§ **Exercise prompt**:
All that is wanted is a word-for-word copy of the data from its first line to the line containing "f.material_index = mat", both included.

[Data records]
↓↓↓
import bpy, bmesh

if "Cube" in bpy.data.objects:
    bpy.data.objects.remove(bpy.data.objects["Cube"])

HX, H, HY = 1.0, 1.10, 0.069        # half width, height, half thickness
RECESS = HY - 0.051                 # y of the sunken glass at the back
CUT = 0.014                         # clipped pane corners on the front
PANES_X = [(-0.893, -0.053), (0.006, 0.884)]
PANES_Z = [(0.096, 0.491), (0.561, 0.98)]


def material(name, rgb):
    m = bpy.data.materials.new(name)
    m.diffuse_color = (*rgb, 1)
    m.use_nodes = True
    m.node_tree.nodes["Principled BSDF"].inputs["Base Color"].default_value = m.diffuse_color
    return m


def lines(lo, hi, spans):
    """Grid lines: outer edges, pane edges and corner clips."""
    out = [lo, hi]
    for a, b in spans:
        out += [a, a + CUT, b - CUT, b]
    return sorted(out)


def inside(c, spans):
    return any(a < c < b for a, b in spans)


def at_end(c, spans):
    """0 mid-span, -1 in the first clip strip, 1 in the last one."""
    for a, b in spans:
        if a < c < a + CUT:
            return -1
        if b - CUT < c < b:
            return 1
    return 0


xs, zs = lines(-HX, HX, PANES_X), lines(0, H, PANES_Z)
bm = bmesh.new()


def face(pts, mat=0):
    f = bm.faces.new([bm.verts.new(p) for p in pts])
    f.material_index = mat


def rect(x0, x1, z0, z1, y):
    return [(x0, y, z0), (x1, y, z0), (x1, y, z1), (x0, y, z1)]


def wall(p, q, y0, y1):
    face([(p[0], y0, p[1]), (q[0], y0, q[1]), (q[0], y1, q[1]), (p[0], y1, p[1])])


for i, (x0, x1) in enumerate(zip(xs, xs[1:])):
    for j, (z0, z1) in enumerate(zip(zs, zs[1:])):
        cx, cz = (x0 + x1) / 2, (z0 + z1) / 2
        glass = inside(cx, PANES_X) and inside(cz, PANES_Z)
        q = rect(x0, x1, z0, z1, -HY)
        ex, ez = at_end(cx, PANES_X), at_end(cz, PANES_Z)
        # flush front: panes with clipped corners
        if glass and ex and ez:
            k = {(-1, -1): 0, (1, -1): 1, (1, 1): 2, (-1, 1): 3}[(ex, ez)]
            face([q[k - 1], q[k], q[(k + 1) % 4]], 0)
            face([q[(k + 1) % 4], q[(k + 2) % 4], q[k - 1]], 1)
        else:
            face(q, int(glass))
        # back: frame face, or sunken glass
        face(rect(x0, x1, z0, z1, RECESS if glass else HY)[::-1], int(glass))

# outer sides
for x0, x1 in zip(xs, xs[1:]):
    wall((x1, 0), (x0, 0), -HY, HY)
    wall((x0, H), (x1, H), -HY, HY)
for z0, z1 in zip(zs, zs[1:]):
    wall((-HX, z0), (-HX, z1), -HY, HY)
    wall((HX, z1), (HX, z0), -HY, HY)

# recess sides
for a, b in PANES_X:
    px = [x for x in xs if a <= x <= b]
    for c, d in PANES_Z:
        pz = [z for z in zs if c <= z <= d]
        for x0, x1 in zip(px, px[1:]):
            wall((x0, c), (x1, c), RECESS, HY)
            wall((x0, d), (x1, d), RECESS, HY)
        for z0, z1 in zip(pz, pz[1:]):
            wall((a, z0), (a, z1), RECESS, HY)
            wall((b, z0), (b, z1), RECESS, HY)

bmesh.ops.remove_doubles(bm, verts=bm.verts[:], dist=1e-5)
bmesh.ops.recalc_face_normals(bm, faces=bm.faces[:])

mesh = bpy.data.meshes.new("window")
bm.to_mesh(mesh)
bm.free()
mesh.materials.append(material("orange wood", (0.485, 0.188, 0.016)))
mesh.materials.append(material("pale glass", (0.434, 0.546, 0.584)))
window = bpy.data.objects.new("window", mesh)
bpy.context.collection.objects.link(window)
↑↑↑
§ **Solution for this task**:
import bpy, bmesh

if "Cube" in bpy.data.objects:
    bpy.data.objects.remove(bpy.data.objects["Cube"])

HX, H, HY = 1.0, 1.10, 0.069        # half width, height, half thickness
RECESS = HY - 0.051                 # y of the sunken glass at the back
CUT = 0.014                         # clipped pane corners on the front
PANES_X = [(-0.893, -0.053), (0.006, 0.884)]
PANES_Z = [(0.096, 0.491), (0.561, 0.98)]


def material(name, rgb):
    m = bpy.data.materials.new(name)
    m.diffuse_color = (*rgb, 1)
    m.use_nodes = True
    m.node_tree.nodes["Principled BSDF"].inputs["Base Color"].default_value = m.diffuse_color
    return m


def lines(lo, hi, spans):
    """Grid lines: outer edges, pane edges and corner clips."""
    out = [lo, hi]
    for a, b in spans:
        out += [a, a + CUT, b - CUT, b]
    return sorted(out)


def inside(c, spans):
    return any(a < c < b for a, b in spans)


def at_end(c, spans):
    """0 mid-span, -1 in the first clip strip, 1 in the last one."""
    for a, b in spans:
        if a < c < a + CUT:
            return -1
        if b - CUT < c < b:
            return 1
    return 0


xs, zs = lines(-HX, HX, PANES_X), lines(0, H, PANES_Z)
bm = bmesh.new()


def face(pts, mat=0):
    f = bm.faces.new([bm.verts.new(p) for p in pts])
    f.material_index = mat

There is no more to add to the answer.